Aphorisms IV

I. They deny the world to sustain the illusion of their beliefs -- that is worse than what Stoics and Buddhists do.

II. Relevance is better than truth in its self-solving. It may be true that someone threw a ball through a hoop several times in accordance with arbitrary rules, but of no consequence.

III. Imperfect information is usually good enough for taking decisions and avoids the death spiral stall of waiting for what is unlikely to arrive.

IV. To consider: All of which you might be doing could be wrong and not what the centuries created you to do, and yet life is short, of unknown end, and arrives but once, so we must attempt, search, savor, and pour ourselves into what seems to call us.

V. The beautiful and the profound unfold before me; the wretched and wicked crumbles. Both fade away into echoes and eventually nothingness after making their brief appearance.

VI. "It is hot and burns me." So it does! Affirming only simple truth, temporary sensation remains unimportant. What is more crippling than concern over sensation, especially temporal comfort and bliss reached by consumption?

VII. Do not scream out in discomfort or pain, but persevere without drama, as you must continue onward in any case and hysterical outbursts are a poor companion.

VIII. There is only one truth, but pursuing even the most convoluted path will eventually get you there.

IX. Telling someone something they can't sense will not cause them to grasp it.

X. All things going in the wrong direction against themselves will in time collapse from their division and can be ignored rather than corrected or treated seriously.

XI. To Deny Thyself
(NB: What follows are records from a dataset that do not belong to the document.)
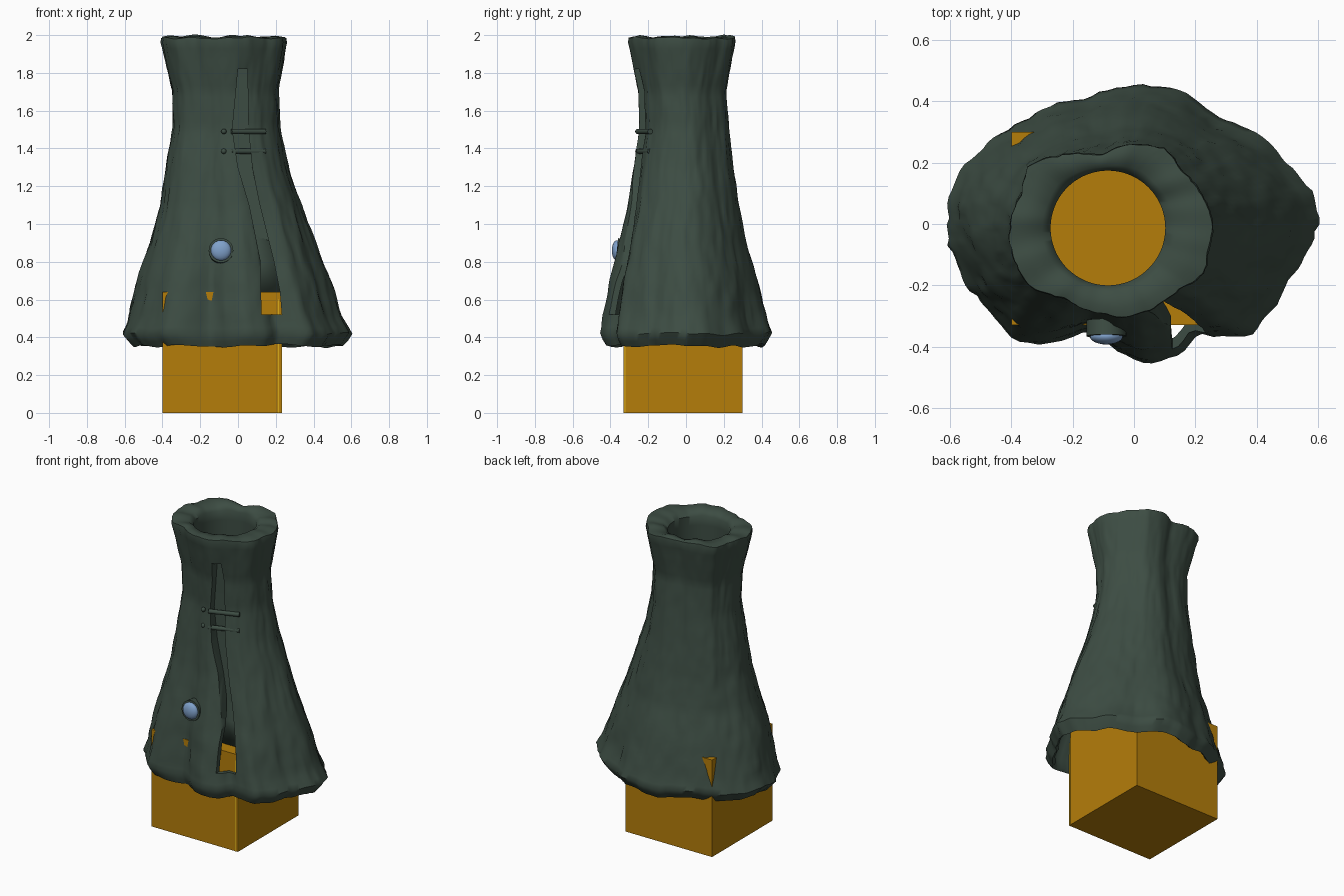
import bpy, bmesh, math
from mathutils import Vector, noise

if "Cube" in bpy.data.objects:
    bpy.data.objects.remove(bpy.data.objects["Cube"])


def material(name, rgb):
    m = bpy.data.materials.new(name)
    m.use_nodes = True
    m.diffuse_color = (*rgb, 1)
    m.node_tree.nodes["Principled BSDF"].inputs["Base Color"].default_value = (*rgb, 1)
    return m


GREEN = material("dark green cloth", (0.046, 0.073, 0.056))
GOLD = material("ochre", (0.46, 0.208, 0.003))
YELLOW = material("bright yellow edge", (0.7, 0.42, 0.01))
BLUE = material("pale blue gem", (0.215, 0.36, 0.6))


def shade(ob, angle):
    bpy.ops.object.select_all(action='DESELECT')
    ob.select_set(True)
    bpy.context.view_layer.objects.active = ob
    bpy.ops.object.shade_smooth_by_angle(angle=math.radians(angle))


def add_object(name, bm, mat, smooth=None):
    bmesh.ops.recalc_face_normals(bm, faces=bm.faces)
    mesh = bpy.data.meshes.new(name)
    bm.to_mesh(mesh)
    bm.free()
    ob = bpy.data.objects.new(name, mesh)
    bpy.context.collection.objects.link(ob)
    mesh.materials.append(mat)
    if smooth:
        shade(ob, smooth)
    return ob


# Plan outlines of the cloak at hem and collar
HEM = [(.605, 0), (.57, .12), (.47, .24), (.28, .35), (.1, .45), (0, .46), (-.15, .42),
       (-.31, .37), (-.4, .31), (-.53, .22), (-.61, .07), (-.57, -.15), (-.54, -.21),
       (-.47, -.29), (-.387, -.372), (-.31, -.395), (-.21, -.37), (-.15, -.343),
       (-.1, -.375), (-.06, -.41), (.05, -.455), (.15, -.42), (.21, -.36), (.38, -.36),
       (.45, -.28), (.51, -.17), (.57, -.08)]
COLLAR = [(.26, 0), (.225, .1), (.16, .18), (.1, .26), (-.01, .275), (-.11, .235),
          (-.24, .24), (-.355, .195), (-.37, .11), (-.41, 0), (-.395, -.115), (-.34, -.21),
          (-.23, -.24), (-.14, -.29), (-.01, -.305), (.085, -.265), (.15, -.21),
          (.23, -.165), (.245, -.08)]

# Height, then left, right, front and back limits
LIMITS = [(.34, -.54, .55, -.43, .41), (.42, -.605, .605, -.46, .455),
          (.5, -.575, .56, -.445, .43), (.7, -.53, .49, -.41, .38),
          (.9, -.46, .41, -.36, .32), (1.1, -.41, .34, -.31, .28),
          (1.3, -.38, .27, -.28, .25), (1.5, -.345, .225, -.25, .225),
          (1.7, -.345, .215, -.255, .21), (1.9, -.39, .25, -.295, .245),
          (2, -.415, .265, -.315, .265)]


def polar(points, cx, cy, hx, hy):
    unit = [Vector(((x - cx) / hx, (y - cy) / hy)) for x, y in points]
    return sorted((math.atan2(p.y, p.x) % math.tau, p.length) for p in unit)


def radius_at(table, a):
    wrapped = [(table[-1][0] - math.tau, table[-1][1])] + table + [(table[0][0] + math.tau, table[0][1])]
    for (a0, r0), (a1, r1) in zip(wrapped, wrapped[1:]):
        if a0 <= a <= a1:
            return r0 + (r1 - r0) * (a - a0) / max(a1 - a0, 1e-6)


def limits_at(z):
    for lo, hi in zip(LIMITS, LIMITS[1:]):
        if z <= hi[0]:
            t = (z - lo[0]) / (hi[0] - lo[0])
            return [p + (q - p) * t for p, q in zip(lo[1:], hi[1:])]


SIDES = 128
NECK, NECK_RADIUS = Vector((-.085, -.013)), .187
angles = [math.tau * i / SIDES for i in range(SIDES)]
hem_shape = polar(HEM, 0, 0, .605, .458)
collar_shape = polar(COLLAR, -.075, -.02, .335, .288)
hem_r = [radius_at(hem_shape, a) for a in angles]
collar_r = [radius_at(collar_shape, a) for a in angles]


def cloak_ring(bm, z, thickness, roundness):
    """One loop of the cloak, inset by thickness and drawn toward the round neck hole."""
    x0, x1, y0, y1 = limits_at(z)
    f = min(max((z - .5) / 1.5, 0), 1)
    verts = []
    for i, a in enumerate(angles):
        c, s = math.cos(a), math.sin(a)
        r = hem_r[i] + (collar_r[i] - hem_r[i]) * f
        r += .016 * noise.noise((c * 5, s * 5, z * 3)) + .016 * noise.noise((c * 11, s * 11, z * 7))
        r += .012 * noise.noise((c * 18, s * 18, z * 14))
        flutter = max(0, 1 - abs(z - .38) * 4) + .7 * max(0, 1 - abs(z - 2) * 12)
        p = Vector(((x0 + x1) / 2 + c * r * ((x1 - x0) / 2 - thickness),
                    (y0 + y1) / 2 + s * r * ((y1 - y0) / 2 - thickness)))
        p = p.lerp(NECK + NECK_RADIUS * Vector((c, s)), roundness)
        verts.append(bm.verts.new((*p, z + .02 * flutter * noise.noise((c * 3, s * 3, 9)))))
    return verts


# Cloak: outer wall up, over the collar, thin inner wall down, joined at the hem
bm = bmesh.new()
profile = [(.355, .005, 0), (.385, 0, 0)]
profile += [(.42 + 1.54 * k / 48, 0, 0) for k in range(49)]
profile += [(1.985, .008, 0), (1.992, 0, .35), (1.985, 0, .8), (1.96, 0, 1)]
profile += [(1.9 - .1 * k, 0, 1) for k in range(5)]
profile += [(1.4 - .6 * k / 10, .03, .92 - .92 * k / 10) for k in range(11)]
profile += [(.7, .03, 0), (.6, .03, 0), (.5, .035, 0), (.43, .045, 0), (.37, .03, 0)]
rings = [cloak_ring(bm, *p) for p in profile]
for lower, upper in zip(rings, rings[1:] + rings[:1]):
    for i in range(SIDES):
        j = (i + 1) % SIDES
        bm.faces.new((lower[i], lower[j], upper[j], upper[i]))
cloak = add_object("cloak", bm, GREEN)

# Front opening: height, left edge, right edge, depth of the cut
SLIT = [(1.82, 0, .05, -.215), (1.5, -.03, .055, -.205), (1.3, 0, .075, -.215),
        (1.1, .06, .115, -.235), (.8, .12, .19, -.255), (.64, .122, .222, -.25),
        (.52, .125, .232, -.25)]
bm = bmesh.new()
loops = [[bm.verts.new(p) for p in ((l, -.6, z), (r, -.6, z), (r, y, z), (l, y, z))]
         for z, l, r, y in SLIT]
bm.faces.new(loops[0])
bm.faces.new(loops[-1])
for upper, lower in zip(loops, loops[1:]):
    for i in range(4):
        j = (i + 1) % 4
        bm.faces.new((upper[i], upper[j], lower[j], lower[i]))
bmesh.ops.triangulate(bm, faces=bm.faces)
cutter = add_object("slit_cutter", bm, GREEN)
cut = cloak.modifiers.new("front opening", 'BOOLEAN')
cut.operation, cut.solver, cut.object = 'DIFFERENCE', 'EXACT', cutter
bpy.context.view_layer.objects.active = cloak
bpy.ops.object.modifier_apply(modifier=cut.name)
bpy.data.objects.remove(cutter)
shade(cloak, 50)

# Lining strip behind the opening, ending at the top of the block
bm = bmesh.new()
rows = [[bm.verts.new((x, y + .006, z)) for x in (l - .03 - .08 * (1.82 - z), r + .01)]
        for z, l, r, y in SLIT[2:-1]]
for upper, lower in zip(rows, rows[1:]):
    bm.faces.new((upper[0], lower[0], lower[1], upper[1]))
lining = add_object("lining", bm, GREEN, 40)
lining.modifiers.new("thickness", 'SOLIDIFY').thickness = .01


def box(name, low, high, mat):
    low, high = Vector(low), Vector(high)
    bm = bmesh.new()
    bmesh.ops.create_cube(bm, size=1)
    bmesh.ops.scale(bm, vec=high - low, verts=bm.verts)
    bmesh.ops.translate(bm, vec=(low + high) / 2, verts=bm.verts)
    return add_object(name, bm, mat)


# Block under the cloak, with bright trim beside its front left corner
box("base_block", (-.4, -.33, 0), (.23, .3, .64), GOLD)
box("front_trim", (.212, -.332, 0), (.218, -.329, .6), YELLOW)
box("side_trim", (.229, -.325, 0), (.232, -.319, .6), YELLOW)


def rod(name, start, end, radius, sides):
    start, end = Vector(start), Vector(end)
    bm = bmesh.new()
    bmesh.ops.create_cone(bm, cap_ends=True, segments=sides, radius1=radius,
                          radius2=radius, depth=(end - start).length)
    bm.transform((end - start).to_track_quat('Z', 'Y').to_matrix().to_4x4())
    bmesh.ops.translate(bm, vec=(start + end) / 2, verts=bm.verts)
    return add_object(name, bm, GREEN, 40)


def ball(name, centre, scale, mat):
    bm = bmesh.new()
    bmesh.ops.create_uvsphere(bm, u_segments=24, v_segments=12, radius=1)
    bmesh.ops.scale(bm, vec=scale, verts=bm.verts)
    bmesh.ops.translate(bm, vec=centre, verts=bm.verts)
    return add_object(name, bm, mat, 60)


# Two clasp bars, each with a small stud
for name, z in (("upper", 1.49), ("lower", 1.385)):
    rod(name + "_clasp_bar", (-.035, -.255, z), (.145, -.19, z), .014, 12)
    ball(name + "_clasp_stud", (-.075, -.255, z), (.014,) * 3, GREEN)

# Round brooch with a domed gem
rod("brooch_rim", (-.09, -.315, .855), (-.09, -.366, .86), .065, 32)
ball("brooch_gem", (-.09, -.366, .86), (.054, .027, .054), BLUE)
A: I am mad at what you have said.
B: Do you think it false or wish me to deny it?
A: It appears true, but I do not like it.
B: My powers are great, but cannot make the true become false. Perhaps I can help you accept truth instead of clinging so fiercely to antagonizing opinions.
A: I think you have purposefully showed me difficult things for which I was not ready, when you should have been more careful.
B: Dear friend, I showed you only what was there. I do not wish to hide the world, but rather to reveal it as it is and show its inner workings, tides, winds, and cycles.
A: If it promises me a storm of distress, that is of no benefit and I would rather not know. I desire calm and peace and a place away from everything before and around me.
B: The distress is your tension from wanting to harbor illusion that cannot be sustained when truths appear. The best calm comes from plainly accepting things as they are, inventing nothing about them and ascribing no false motives or imaginary future.
A: Perhaps that simplicity is enjoyable, but at what cost? We would have to discard everything customary that we rely upon.
B: All life is short, squeezed between an infinite forward that is untouchable and eclipsing, and an infinite back that is quickly degrading, forgotten, misunderstood, and lost. I would be a poor companion if I did not show you what was remarkable in our view, but merely discussed the inane.
A: My ideal companion believes in other worlds, greater worlds. This one is a farce, and I have my own true life in my heart and mind.
B: We need not play games my friend. In the nights alone we know we are here and our honesty distinguishes between promised fairy tale lies we pretend to believe for feigned piousness, and the way of the actual world and its fate -- true for everyone, as it has been for all time. You agree I would not lie to you, yet you wish for others to honor fantasy and proclaim belief in falsehood, calling such behavior respectable and moral rather than childish, harmful, and deluding. That way is too cruel, and I will not participate in your narcotic addiction.